From the top of the records below, return each line exactly, ending with the line that contains "bmesh.ops.recalc_face_normals(bm, faces=bm.faces)".

▶ _TASK DATA_
════

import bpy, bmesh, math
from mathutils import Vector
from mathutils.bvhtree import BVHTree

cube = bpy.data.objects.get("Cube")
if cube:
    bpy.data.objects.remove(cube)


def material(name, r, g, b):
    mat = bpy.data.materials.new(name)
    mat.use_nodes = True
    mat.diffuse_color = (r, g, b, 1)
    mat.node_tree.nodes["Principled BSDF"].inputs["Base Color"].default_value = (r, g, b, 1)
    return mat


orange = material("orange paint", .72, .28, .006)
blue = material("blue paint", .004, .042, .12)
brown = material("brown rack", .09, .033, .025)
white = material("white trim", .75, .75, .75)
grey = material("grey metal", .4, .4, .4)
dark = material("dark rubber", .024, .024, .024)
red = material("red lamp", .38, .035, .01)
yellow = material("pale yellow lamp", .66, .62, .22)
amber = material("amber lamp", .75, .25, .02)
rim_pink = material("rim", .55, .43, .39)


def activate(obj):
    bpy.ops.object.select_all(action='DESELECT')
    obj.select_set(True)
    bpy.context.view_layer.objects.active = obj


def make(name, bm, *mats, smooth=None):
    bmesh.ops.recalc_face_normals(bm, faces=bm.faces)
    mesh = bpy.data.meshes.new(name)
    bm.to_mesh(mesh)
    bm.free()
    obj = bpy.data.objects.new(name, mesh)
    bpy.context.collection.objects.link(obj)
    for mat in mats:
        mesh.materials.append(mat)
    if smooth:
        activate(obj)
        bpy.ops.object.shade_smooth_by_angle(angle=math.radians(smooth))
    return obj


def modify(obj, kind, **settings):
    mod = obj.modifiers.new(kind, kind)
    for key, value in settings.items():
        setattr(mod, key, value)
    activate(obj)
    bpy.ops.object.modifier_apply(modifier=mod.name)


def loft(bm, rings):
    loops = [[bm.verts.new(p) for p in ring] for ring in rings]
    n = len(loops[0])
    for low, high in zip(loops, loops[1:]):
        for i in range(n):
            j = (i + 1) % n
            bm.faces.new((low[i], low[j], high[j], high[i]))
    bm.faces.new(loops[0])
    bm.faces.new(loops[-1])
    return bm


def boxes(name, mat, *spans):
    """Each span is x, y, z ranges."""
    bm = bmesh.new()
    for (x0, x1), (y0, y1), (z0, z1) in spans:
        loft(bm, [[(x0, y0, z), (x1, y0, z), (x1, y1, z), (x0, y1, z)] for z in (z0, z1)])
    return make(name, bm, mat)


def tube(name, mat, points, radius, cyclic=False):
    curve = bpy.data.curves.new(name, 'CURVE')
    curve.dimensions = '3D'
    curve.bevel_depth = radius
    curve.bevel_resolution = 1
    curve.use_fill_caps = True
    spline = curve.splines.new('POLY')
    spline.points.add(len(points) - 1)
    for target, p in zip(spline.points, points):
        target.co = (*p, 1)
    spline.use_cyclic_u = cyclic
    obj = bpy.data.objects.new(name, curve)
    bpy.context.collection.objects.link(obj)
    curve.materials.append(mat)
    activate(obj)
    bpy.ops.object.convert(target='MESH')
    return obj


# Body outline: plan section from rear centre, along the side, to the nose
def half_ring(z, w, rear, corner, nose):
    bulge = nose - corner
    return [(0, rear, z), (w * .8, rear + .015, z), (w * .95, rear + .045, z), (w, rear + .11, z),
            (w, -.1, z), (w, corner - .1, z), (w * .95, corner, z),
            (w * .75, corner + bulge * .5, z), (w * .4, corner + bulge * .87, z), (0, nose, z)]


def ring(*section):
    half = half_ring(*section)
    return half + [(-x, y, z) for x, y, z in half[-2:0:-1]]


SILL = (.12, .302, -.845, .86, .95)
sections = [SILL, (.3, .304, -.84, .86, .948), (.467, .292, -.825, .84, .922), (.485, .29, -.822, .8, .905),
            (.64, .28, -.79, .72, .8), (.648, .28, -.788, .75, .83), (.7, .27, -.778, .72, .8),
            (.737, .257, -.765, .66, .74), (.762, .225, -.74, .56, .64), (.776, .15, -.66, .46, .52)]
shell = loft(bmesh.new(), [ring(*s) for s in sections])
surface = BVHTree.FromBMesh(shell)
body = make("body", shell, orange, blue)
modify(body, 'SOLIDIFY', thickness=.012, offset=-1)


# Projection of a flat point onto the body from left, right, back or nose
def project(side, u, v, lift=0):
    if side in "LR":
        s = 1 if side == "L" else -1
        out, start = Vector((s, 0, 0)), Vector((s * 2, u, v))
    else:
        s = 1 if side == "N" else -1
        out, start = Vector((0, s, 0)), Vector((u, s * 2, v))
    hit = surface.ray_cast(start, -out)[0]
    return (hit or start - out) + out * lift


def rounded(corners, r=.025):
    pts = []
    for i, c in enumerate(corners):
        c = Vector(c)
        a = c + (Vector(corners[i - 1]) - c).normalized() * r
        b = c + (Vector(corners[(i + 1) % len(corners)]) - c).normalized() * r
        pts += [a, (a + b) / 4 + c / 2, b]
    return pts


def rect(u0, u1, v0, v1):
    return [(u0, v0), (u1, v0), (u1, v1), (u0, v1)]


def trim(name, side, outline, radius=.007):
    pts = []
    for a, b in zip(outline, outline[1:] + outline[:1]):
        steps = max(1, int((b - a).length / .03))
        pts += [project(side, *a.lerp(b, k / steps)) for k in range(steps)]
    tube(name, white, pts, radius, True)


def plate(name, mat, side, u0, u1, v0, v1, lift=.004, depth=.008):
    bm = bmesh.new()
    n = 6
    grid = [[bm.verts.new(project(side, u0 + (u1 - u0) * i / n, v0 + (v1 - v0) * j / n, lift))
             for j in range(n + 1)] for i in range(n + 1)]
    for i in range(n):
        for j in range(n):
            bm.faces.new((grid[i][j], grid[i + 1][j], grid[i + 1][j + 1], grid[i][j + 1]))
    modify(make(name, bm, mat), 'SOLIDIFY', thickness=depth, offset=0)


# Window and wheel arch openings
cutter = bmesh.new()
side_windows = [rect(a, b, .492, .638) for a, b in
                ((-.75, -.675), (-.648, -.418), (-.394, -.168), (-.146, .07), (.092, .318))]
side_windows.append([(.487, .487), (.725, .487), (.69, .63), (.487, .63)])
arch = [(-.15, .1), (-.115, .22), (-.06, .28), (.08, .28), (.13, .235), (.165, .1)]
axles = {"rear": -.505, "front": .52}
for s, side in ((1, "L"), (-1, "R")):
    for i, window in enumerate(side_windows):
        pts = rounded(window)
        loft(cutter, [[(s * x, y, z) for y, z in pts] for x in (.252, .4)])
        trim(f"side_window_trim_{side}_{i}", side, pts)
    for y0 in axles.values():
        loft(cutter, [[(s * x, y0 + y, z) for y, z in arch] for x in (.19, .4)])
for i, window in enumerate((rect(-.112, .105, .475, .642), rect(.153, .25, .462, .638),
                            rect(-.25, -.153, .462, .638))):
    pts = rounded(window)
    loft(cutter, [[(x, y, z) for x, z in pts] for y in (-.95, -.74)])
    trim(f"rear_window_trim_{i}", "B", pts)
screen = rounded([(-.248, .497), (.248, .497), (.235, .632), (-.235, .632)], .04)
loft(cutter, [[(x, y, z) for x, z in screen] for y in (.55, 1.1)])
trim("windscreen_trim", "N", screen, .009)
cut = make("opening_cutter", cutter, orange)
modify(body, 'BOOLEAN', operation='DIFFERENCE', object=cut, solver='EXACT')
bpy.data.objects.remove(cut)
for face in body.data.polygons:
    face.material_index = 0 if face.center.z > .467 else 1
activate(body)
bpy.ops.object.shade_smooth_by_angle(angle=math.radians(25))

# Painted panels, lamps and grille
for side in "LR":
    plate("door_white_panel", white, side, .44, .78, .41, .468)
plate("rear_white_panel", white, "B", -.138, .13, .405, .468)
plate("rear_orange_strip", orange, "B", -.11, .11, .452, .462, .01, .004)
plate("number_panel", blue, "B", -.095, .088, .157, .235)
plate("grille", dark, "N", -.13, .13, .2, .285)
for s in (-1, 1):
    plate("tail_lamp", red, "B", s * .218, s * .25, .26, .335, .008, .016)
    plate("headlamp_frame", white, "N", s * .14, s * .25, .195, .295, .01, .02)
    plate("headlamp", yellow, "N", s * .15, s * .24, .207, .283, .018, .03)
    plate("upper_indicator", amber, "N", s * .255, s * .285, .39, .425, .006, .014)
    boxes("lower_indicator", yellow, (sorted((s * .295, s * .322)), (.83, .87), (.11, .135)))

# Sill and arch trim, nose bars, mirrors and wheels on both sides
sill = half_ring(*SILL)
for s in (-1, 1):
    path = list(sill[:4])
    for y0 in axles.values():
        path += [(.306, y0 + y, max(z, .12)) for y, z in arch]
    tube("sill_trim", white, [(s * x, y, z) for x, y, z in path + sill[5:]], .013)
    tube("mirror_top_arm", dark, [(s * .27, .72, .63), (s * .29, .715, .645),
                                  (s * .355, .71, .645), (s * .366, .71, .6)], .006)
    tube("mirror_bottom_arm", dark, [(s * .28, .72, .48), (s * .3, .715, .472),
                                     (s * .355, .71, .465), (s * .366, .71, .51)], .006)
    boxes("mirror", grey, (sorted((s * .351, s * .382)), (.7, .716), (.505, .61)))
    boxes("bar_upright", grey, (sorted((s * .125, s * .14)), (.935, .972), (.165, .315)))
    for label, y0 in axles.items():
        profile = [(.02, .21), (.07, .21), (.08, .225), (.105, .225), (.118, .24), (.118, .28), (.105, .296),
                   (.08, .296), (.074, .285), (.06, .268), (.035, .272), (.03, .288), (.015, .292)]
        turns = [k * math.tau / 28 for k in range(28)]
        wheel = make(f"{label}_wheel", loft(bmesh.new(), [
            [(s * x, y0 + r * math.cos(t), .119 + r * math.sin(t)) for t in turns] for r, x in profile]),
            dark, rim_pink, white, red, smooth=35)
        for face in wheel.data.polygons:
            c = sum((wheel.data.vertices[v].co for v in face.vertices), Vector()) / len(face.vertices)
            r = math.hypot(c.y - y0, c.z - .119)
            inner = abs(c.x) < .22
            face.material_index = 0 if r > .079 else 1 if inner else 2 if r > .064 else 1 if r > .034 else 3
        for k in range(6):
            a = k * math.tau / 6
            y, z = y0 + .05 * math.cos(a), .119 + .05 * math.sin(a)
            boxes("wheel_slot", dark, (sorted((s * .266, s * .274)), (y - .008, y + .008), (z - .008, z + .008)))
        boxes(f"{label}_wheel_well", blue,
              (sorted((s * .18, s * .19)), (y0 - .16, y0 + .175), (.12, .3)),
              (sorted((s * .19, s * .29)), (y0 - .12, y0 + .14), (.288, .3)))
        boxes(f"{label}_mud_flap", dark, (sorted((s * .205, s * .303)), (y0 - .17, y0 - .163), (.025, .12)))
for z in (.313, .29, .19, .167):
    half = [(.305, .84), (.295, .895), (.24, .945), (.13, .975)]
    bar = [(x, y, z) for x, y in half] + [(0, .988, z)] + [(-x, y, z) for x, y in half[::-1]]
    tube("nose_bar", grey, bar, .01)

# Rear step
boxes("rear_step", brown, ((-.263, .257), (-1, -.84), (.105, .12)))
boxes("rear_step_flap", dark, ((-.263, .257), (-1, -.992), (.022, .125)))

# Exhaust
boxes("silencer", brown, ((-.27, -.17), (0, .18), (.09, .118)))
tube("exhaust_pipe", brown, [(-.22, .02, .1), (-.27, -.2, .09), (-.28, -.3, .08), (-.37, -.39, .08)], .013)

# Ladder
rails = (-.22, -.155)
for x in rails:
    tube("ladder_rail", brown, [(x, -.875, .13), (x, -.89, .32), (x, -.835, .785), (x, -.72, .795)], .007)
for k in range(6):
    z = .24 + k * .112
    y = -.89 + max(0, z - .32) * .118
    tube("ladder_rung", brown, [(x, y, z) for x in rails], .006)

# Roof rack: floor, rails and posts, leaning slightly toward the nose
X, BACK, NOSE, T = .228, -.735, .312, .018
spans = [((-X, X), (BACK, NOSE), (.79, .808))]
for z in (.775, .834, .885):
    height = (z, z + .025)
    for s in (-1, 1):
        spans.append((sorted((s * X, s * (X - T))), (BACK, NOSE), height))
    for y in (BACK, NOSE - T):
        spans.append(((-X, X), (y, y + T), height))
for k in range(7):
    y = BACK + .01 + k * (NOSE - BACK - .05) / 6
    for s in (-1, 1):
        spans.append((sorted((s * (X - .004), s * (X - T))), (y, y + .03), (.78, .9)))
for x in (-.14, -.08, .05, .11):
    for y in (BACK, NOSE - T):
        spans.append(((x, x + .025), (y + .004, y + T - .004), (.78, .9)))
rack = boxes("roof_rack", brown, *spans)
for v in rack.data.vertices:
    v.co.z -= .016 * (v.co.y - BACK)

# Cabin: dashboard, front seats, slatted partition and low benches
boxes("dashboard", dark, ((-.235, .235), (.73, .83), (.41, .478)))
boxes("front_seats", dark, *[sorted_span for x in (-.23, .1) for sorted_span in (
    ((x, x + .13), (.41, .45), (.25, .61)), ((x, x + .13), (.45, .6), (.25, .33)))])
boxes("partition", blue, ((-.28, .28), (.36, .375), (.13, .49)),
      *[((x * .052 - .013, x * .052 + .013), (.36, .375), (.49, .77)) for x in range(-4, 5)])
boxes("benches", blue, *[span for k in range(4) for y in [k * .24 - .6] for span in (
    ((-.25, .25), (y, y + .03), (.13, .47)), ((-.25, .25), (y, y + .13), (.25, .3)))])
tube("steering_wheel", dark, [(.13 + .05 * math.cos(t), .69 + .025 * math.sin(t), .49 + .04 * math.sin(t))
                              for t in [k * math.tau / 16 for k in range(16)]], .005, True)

════

▶ _SOLUTION TO THE PROBLEM_
import bpy, bmesh, math
from mathutils import Vector
from mathutils.bvhtree import BVHTree

cube = bpy.data.objects.get("Cube")
if cube:
    bpy.data.objects.remove(cube)


def material(name, r, g, b):
    mat = bpy.data.materials.new(name)
    mat.use_nodes = True
    mat.diffuse_color = (r, g, b, 1)
    mat.node_tree.nodes["Principled BSDF"].inputs["Base Color"].default_value = (r, g, b, 1)
    return mat


orange = material("orange paint", .72, .28, .006)
blue = material("blue paint", .004, .042, .12)
brown = material("brown rack", .09, .033, .025)
white = material("white trim", .75, .75, .75)
grey = material("grey metal", .4, .4, .4)
dark = material("dark rubber", .024, .024, .024)
red = material("red lamp", .38, .035, .01)
yellow = material("pale yellow lamp", .66, .62, .22)
amber = material("amber lamp", .75, .25, .02)
rim_pink = material("rim", .55, .43, .39)


def activate(obj):
    bpy.ops.object.select_all(action='DESELECT')
    obj.select_set(True)
    bpy.context.view_layer.objects.active = obj


def make(name, bm, *mats, smooth=None):
    bmesh.ops.recalc_face_normals(bm, faces=bm.faces)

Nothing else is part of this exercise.